= Task goal =
Every line below that holds "loft" must be copied.

Document images with source code
####

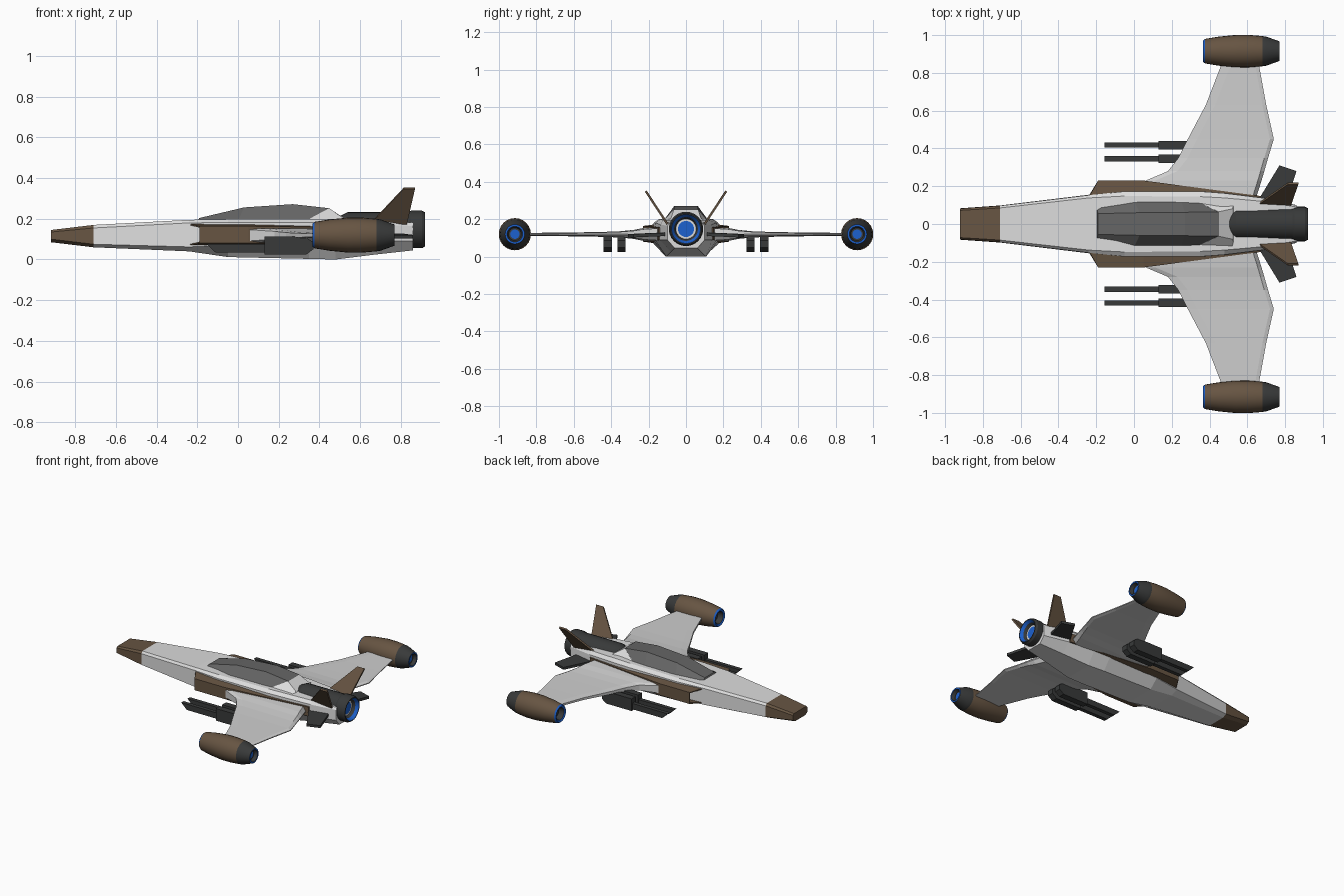
import bpy, bmesh, math

if "Cube" in bpy.data.objects:
    bpy.data.objects.remove(bpy.data.objects["Cube"])

def mat(name, *c):
    m = bpy.data.materials.new(name)
    m.diffuse_color = (*c, 1)
    m.use_nodes = True
    m.node_tree.nodes["Principled BSDF"].inputs["Base Color"].default_value = m.diffuse_color
    return m

WHITE = mat("hull white", .72, .72, .72)
WING = mat("wing grey", .62, .62, .62)
BROWN = mat("brown trim", .135, .09, .055)
DARK = mat("dark metal", .04, .042, .042)
GLASS = mat("canopy grey", .13, .13, .13)
BLUE = mat("engine blue", .012, .12, .62)

def finish(name, bm, mats, mirror=False, thick=0, smooth=None, offset=0):
    """Turn a bmesh into an object, optionally thickened and mirrored across y."""
    bmesh.ops.recalc_face_normals(bm, faces=bm.faces)
    me = bpy.data.meshes.new(name)
    bm.to_mesh(me)
    bm.free()
    ob = bpy.data.objects.new(name, me)
    bpy.context.collection.objects.link(ob)
    for m in mats:
        me.materials.append(m)
    if thick:
        s = ob.modifiers.new("thickness", 'SOLIDIFY')
        s.thickness, s.offset = thick, offset
    if mirror:
        m = ob.modifiers.new("mirror", 'MIRROR')
        m.use_axis = (False, True, False)
        m.use_clip = False
        m.use_mirror_merge = False
    if smooth:
        bpy.ops.object.select_all(action='DESELECT')
        ob.select_set(True)
        bpy.context.view_layer.objects.active = ob
        bpy.ops.object.shade_smooth_by_angle(angle=math.radians(smooth))
    return ob

def loft(rings, cap_start=True, cap_end=True):
    """Skin a list of equal-length closed rings; faces get the band number as tag."""
    bm = bmesh.new()
    vs = [[bm.verts.new(p) for p in r] for r in rings]
    n = len(rings[0])
    bands = []
    for a, b in zip(vs, vs[1:]):
        bands.append([bm.faces.new((a[i], a[(i+1) % n], b[(i+1) % n], b[i])) for i in range(n)])
    if cap_start:
        bands[0].append(bm.faces.new(vs[0]))
    if cap_end:
        bands[-1].append(bm.faces.new(vs[-1]))
    return bm, bands

def lathe(name, profile, y, z, mats, idx, mirror=False, n=24):
    """Revolve (x, radius) points about the x axis; idx gives material per band."""
    rings = [[(x, y + max(r, .0005)*math.cos(2*math.pi*i/n), z + max(r, .0005)*math.sin(2*math.pi*i/n))
              for i in range(n)] for x, r in profile]
    bm, bands = loft(rings)
    for band, k in zip(bands, idx):
        for f in band:
            f.material_index = k
    return finish(name, bm, mats, mirror, smooth=25)

def plate(name, pts, thick, m):
    bm = bmesh.new()
    bm.faces.new([bm.verts.new(p) for p in pts])
    return finish(name, bm, [m], True, thick)

# Fuselage: octagonal sections, first band is the brown nose
# x, side, bottom and top half widths, bottom, lower side, upper side, top heights
sections = [
    (-.92, .083, .06, .072, .085, .10, .135, .145),
    (-.71, .098, .07, .085, .06, .075, .155, .17),
    (-.24, .155, .10, .138, .04, .062, .18, .195),
    (-.05, .175, .11, .148, .012, .07, .182, .198),
    (.35, .175, .11, .145, .003, .09, .182, .20),
    (.48, .165, .105, .138, 0, .09, .18, .20),
    (.68, .14, .08, .12, .025, .09, .172, .195),
    (.86, .10, .06, .09, .045, .09, .165, .18)]
rings = []
for x, w, wb, wt, zb, z1, z2, zt in sections:
    half = [(wb, zb), (w, z1), (w*.985, z2), (wt, zt)]
    rings.append([(x, y, z) for y, z in half] + [(x, -y, z) for y, z in reversed(half)])
bm, bands = loft(rings)
for f in bands[0]:
    f.material_index = 1
finish("fuselage", bm, [WHITE, BROWN])

# Canopy and the fairing behind it: trapezoid sections with slanted ends
def hood(name, secs, m):
    bm, _ = loft([[(xb, wb, zb), (xt, wt, zt), (xt, -wt, zt), (xb, -wb, zb)]
                  for xb, wb, zb, xt, wt, zt in secs])
    finish(name, bm, [m])

hood("canopy", [(-.20, .09, .188, -.19, .055, .204), (.0, .122, .19, .03, .06, .256),
                (.25, .122, .19, .27, .062, .272), (.34, .118, .19, .45, .064, .252)], GLASS)
hood("canopy_fairing", [(.33, .119, .189, .448, .065, .252), (.54, .13, .185, .52, .08, .205)], WHITE)

# Side intakes: open tubes with a slanted mouth
def duct(xi, yi, xo, yo, zb, zt, inset):
    return [(xi, yi, zb), (xo, yo, zb + inset), (xo, yo, zt - inset), (xi, yi, zt)]

bm, _ = loft([duct(-.24, .14, -.19, .23, .068, .176, .012),
              duct(.05, .14, .05, .23, .068, .176, .012),
              duct(.69, .10, .67, .148, .08, .165, .01)], cap_start=False)
finish("side_intakes", bm, [BROWN], True, .01, offset=-1)

# Wings: stations of y, leading x, trailing x, half thickness
rings = []
for y, a, b, t in [(.15, .04, .65, .04), (.229, .06, .675, .034), (.28, .18, .69, .024),
                   (.35, .235, .71, .017), (.45, .285, .74, .013), (.63, .38, .70, .010),
                   (.85, .465, .66, .008)]:
    c = b - .02
    zc = .119
    rings.append([(a, y, zc - t*.8), (a, y, zc + t*.8), (a + .05, y, zc + t), (c, y, zc + t*.8),
                  (b, y, zc + .003), (b, y, zc - .003), (c, y, zc - t*.8), (a + .05, y, zc - t)])
bm, _ = loft(rings)
finish("wings", bm, [WING], True)

# Wingtip engine pods
lathe("wingtip_pods",
      [(.41, 0), (.41, .036), (.372, .044), (.366, .057), (.376, .065), (.45, .077), (.54, .086),
       (.61, .086), (.68, .08), (.70, .077), (.77, .052), (.77, .042), (.745, .034), (.745, .025), (.745, 0)],
      .915, .12, [BROWN, DARK, BLUE], [1, 1, 2, 2, 0, 0, 0, 0, 1, 1, 2, 1, 1, 2], True)

# Main engine with blue nozzle rings
lathe("main_engine",
      [(.475, 0), (.48, .035), (.50, .065), (.54, .085), (.84, .086), (.85, .092), (.905, .092),
       (.92, .084), (.92, .078), (.90, .064), (.88, .054), (.88, .043), (.88, 0)],
      0, .148, [DARK, BLUE, WHITE], [0, 0, 0, 0, 0, 0, 0, 0, 1, 0, 2, 1])

# V tail and lower stabilisers
plate("tail_fins", [(.65, .10, .175), (.815, .215, .35), (.87, .215, .35), (.83, .10, .175)], .012, BROWN)
plate("lower_stabilisers", [(.66, .13, .12), (.77, .31, .112), (.86, .28, .112), (.80, .09, .12)], .018, DARK)

# Guns: side profile (x, z) extruded across y
def slab(name, prof, y, w):
    bm, _ = loft([[(x, y + s*w/2, z) for x, z in prof] for s in (-1, 1)])
    finish(name, bm, [DARK], True)

for i, y in enumerate((.345, .418)):
    slab(f"gun_barrel_{i+1}", [(-.155, .076), (-.11, .034), (.2, .034), (.2, .076)], y, .028)
    slab(f"gun_body_{i+1}", [(.13, .07), (.13, .024), (.335, .024), (.37, .05), (.37, .085),
                             (.33, .112), (.13, .112)], y, .045)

####

= Reply =
def loft(rings, cap_start=True, cap_end=True):
    bm, bands = loft(rings)
bm, bands = loft(rings)
    bm, _ = loft([[(xb, wb, zb), (xt, wt, zt), (xt, -wt, zt), (xb, -wb, zb)]
bm, _ = loft([duct(-.24, .14, -.19, .23, .068, .176, .012),
bm, _ = loft(rings)
    bm, _ = loft([[(x, y + s*w/2, z) for x, z in prof] for s in (-1, 1)])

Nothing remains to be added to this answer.